How companies can be legal, but unethical

In Chicago Booth event, scholars discuss ‘legal but morally reprehensible’ market exploitation

If something is legal, is it also ethical? Many ask this question when they hear about corporations that find legal loopholes and tax havens.

The University of Chicago Booth School of Business explored this topic in the latest installment of its “A Meeting of the Minds” series, co-sponsored by the Institute on the Formation of Knowledge at UChicago. Hosting two panelists whose books delve into the questions of ethics and legality, the June 15 event—titled “Corporations, Secrecy, and Ethics”—examined offshore deals, money moving in secret, and legal systems built for corporate desires.

“The language that the participants in my book use was ‘legal but morally reprehensible,’” said Kimberly Kay Hoang, associate professor in the Department of Sociology and the College, and director of the global studies program. She’s also the author of the forthcoming book Spiderweb Capitalism: How Global Elites Exploit Frontier Markets (2022).

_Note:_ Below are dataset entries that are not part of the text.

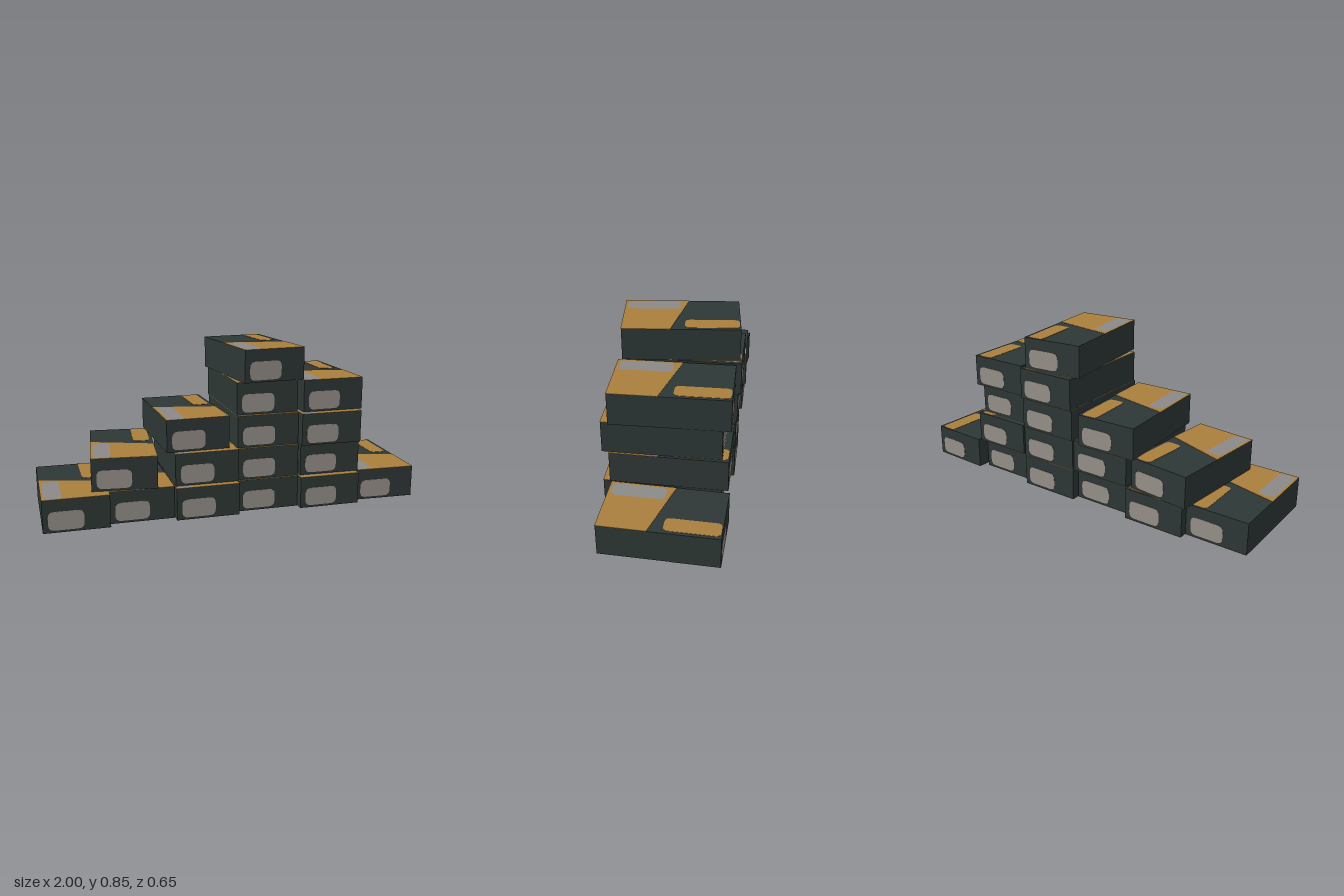
import * as THREE from 'three';

const W = 0.327, H = 0.169, D = 0.58, T = 0.0015;

const dark = new THREE.MeshStandardMaterial({ color: 0x2d3735 });
dark.name = 'darkCardboard';
const ochre = new THREE.MeshStandardMaterial({ color: 0xaa7f3d });
ochre.name = 'ochrePaint';
const grey = new THREE.MeshStandardMaterial({ color: 0x8b8a88 });
grey.name = 'greySticker';
const warm = new THREE.MeshStandardMaterial({ color: 0x968f89 });
warm.name = 'warmGreyLabel';

// Rounded rectangle outline, used for stickers and for the cut-out in the lid
function rounded(path, x0, y0, x1, y1, r) {
  path.moveTo(x0 + r, y0);
  path.lineTo(x1 - r, y0);
  path.quadraticCurveTo(x1, y0, x1, y0 + r);
  path.lineTo(x1, y1 - r);
  path.quadraticCurveTo(x1, y1, x1 - r, y1);
  path.lineTo(x0 + r, y1);
  path.quadraticCurveTo(x0, y1, x0, y1 - r);
  path.lineTo(x0, y0 + r);
  path.quadraticCurveTo(x0, y0, x0 + r, y0);
  return path;
}

const plate = (shape) =>
  new THREE.ExtrudeGeometry(shape, { depth: T, bevelEnabled: false, curveSegments: 4 });

// Lid pattern: slanted ochre half with a grey inlay, ochre patch on the dark half
const greyRect = [-0.151, -0.275, -0.065, -0.01, 0.025];
const half = new THREE.Shape([
  new THREE.Vector2(-W / 2, -D / 2),
  new THREE.Vector2(W / 2, -D / 2),
  new THREE.Vector2(W / 2, -0.052),
  new THREE.Vector2(-W / 2, 0.032),
]);
half.holes.push(rounded(new THREE.Path(), ...greyRect));

const bodyGeo = new THREE.BoxGeometry(W, H - 2 * T, D - 2 * T);
const halfGeo = plate(half);
const inlayGeo = plate(rounded(new THREE.Shape(), ...greyRect));
const patchGeo = plate(rounded(new THREE.Shape(), 0.06, 0.018, 0.147, 0.283, 0.025));
const labelGeo = plate(rounded(new THREE.Shape(), -0.137, 0.013 - H / 2, 0.036, 0.108 - H / 2, 0.03));

function add(parent, name, geometry, material) {
  const mesh = new THREE.Mesh(geometry, material);
  mesh.name = name;
  parent.add(mesh);
  return mesh;
}

function makeCarton() {
  const carton = new THREE.Group();
  carton.name = 'carton';
  add(carton, 'cartonBody', bodyGeo, dark);
  // Painted lid and base
  for (const side of [1, -1]) {
    const face = new THREE.Group();
    face.name = side > 0 ? 'lidPattern' : 'basePattern';
    face.rotation.x = -side * Math.PI / 2;
    face.position.y = side * (H / 2 - T);
    add(face, 'ochreHalf', halfGeo, ochre);
    add(face, 'greyInlay', inlayGeo, grey);
    add(face, 'ochrePatch', patchGeo, ochre);
    carton.add(face);
  }
  // End labels
  for (const side of [1, -1]) {
    const label = add(carton, side > 0 ? 'frontLabel' : 'backLabel', labelGeo, warm);
    label.rotation.y = side > 0 ? 0 : Math.PI;
    label.position.z = side * (D / 2 - T);
  }
  return carton;
}

// Each row of the stack, bottom first: [x, z, turn in degrees]
const rows = [
  [[-0.836, 0.032, 0], [-0.508, -0.01, 0], [-0.178, 0.032, 0],
   [0.152, -0.01, 0], [0.482, 0.032, 0], [0.826, -0.005, -2]],
  [[-0.562, -0.012, -6], [-0.176, 0, 0], [0.152, -0.01, 0], [0.493, -0.003, -0.5]],
  [[-0.223, -0.03, 2], [0.152, -0.015, 0], [0.483, 0.032, 0]],
  [[0.15, -0.028, 0], [0.497, -0.005, 0.9]],
  [[0.15, -0.003, 5.8]],
];

export function createModel() {
  const model = new THREE.Group();
  model.name = 'cartonStack';
  rows.forEach((row, level) => {
    for (const [x, z, turn] of row) {
      const carton = makeCarton();
      carton.position.set(x, (level + 0.5) * H, z);
      carton.rotation.y = THREE.MathUtils.degToRad(turn);
      model.add(carton);
    }
  });
  return model;
}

Hal Weitzman, adjunct associate professor of behavioral science at Booth, is the author of What’s the Matter with Delaware?: How the First State Has Favored the Rich, Powerful, and Criminal―and How It Costs Us All (2022). He said that it’s no longer surprising that corporations hire some of the world’s smartest to find loopholes.

“Many of our brightest people in our society spend their time finding ways for companies to dodge taxes,” Weitzman said. “That’s a little depressing. In classical times, there were people like Pythagoras doing amazing things. And now, Pythagoras is working at a consulting firm, dodging tax.”

At the event—the first held in person at the Gleacher Center in two years—Hoang and Weitzman discussed unethical corporate behavior and how companies could be made to improve.

‘Delaware is everywhere’

In his book, Weitzman wrote about how Delaware, the second-smallest U.S. state, has fewer than 1 million residents but more than 1.6 million registered companies. Companies that have incorporated in Delaware include tech giants such as Google, Amazon and Facebook, as well as subsidiaries for startups based outside of the United States.

“Each of us interacts with a Delaware company multiple times per day,” Weitzman said. “Delaware is everywhere.”

What explains this phenomenon? Some say that it’s because Delaware’s process is fast and efficient, Weitzman said—it can take less than half an hour to incorporate a company. Others say that it’s because taxes are lower there, while others say that Delaware is simply an established, unquestioned part of the corporate system.

Individuals who incorporate companies in Delaware can essentially remain anonymous, which has led to cases of money laundering, drug trafficking, and child sex trafficking, Weitzman said.

“It doesn’t take a lot of imagination to see that these company structures can be used for nefarious ends,” he added. “And of course, they enjoy all the legal protections of the United States.”

Then there are the instances of using Delaware to dodge taxes. In one recent example, Weitzman said that Home Depot transferred its trademarks to a newly created Delaware holding company, then paid that company for the use of its trademarks. And that tells part of the tale of the cost to this process, Weitzman said—other states lose billions of dollars in taxes.

A false division

Hoang traveled 350,000 miles and interviewed more than 300 people for her book, interviewing high-net-worth individuals and those who manage their money. She found it to be a misconception that developing markets are corrupt whereas developed economies are clean. Instead, she said, the line is blurry.

Many of the investments Hoang researched in countries such as Vietnam were subsidiaries of other entities in Hong Kong or Singapore, which were subsidiaries of entities in Panama or Seychelles, all of which seemed to point back to the United States—specifically, to companies incorporated in Delaware.

“Part of the argument for Spiderweb Capitalism is that illicit, licit, first world, third world—they’re all interconnected in these webs now,” Hoang said. “I think it’s really interesting how we think of the United States, then, as a Western, transparent, democratic society, but all roads lead to Delaware in some sense.”

What must change?

Moderator Bethany McLean, a contributing editor at Vanity Fair and cohost of Booth’s Capitalisn’t podcast, asked Hoang and Weitzman what they’d change about corporate ethics if they ruled the world for a day.

Hoang said that she’d want the most talented students to work on the side of regulators and help develop strong systems to hold firms accountable. Most people are recruited to lucrative careers doing the opposite of that. “We just need to have talent going in this other direction too,” Hoang said.

Weitzman said that he would end corporate anonymity. Congress took a step toward this in 2020 when it passed the Corporate Transparency Act, which means every company in the United States will eventually have to disclose its true owners to a financial crimes unit in the U.S. Treasury. But the registry won’t be public, he said, and the unit itself is understaffed.

“Transparency aids capital formation, transparency aids price discovery, and it aids good supervision of markets, which is good for financial markets,” Weitzman said. “It’s good for capitalism. ... I would end all corporate anonymity and make the information freely available and machine readable so people can spot patterns and find out what’s actually happening in the corporate world.”

—This story was first published by the Booth School of Business.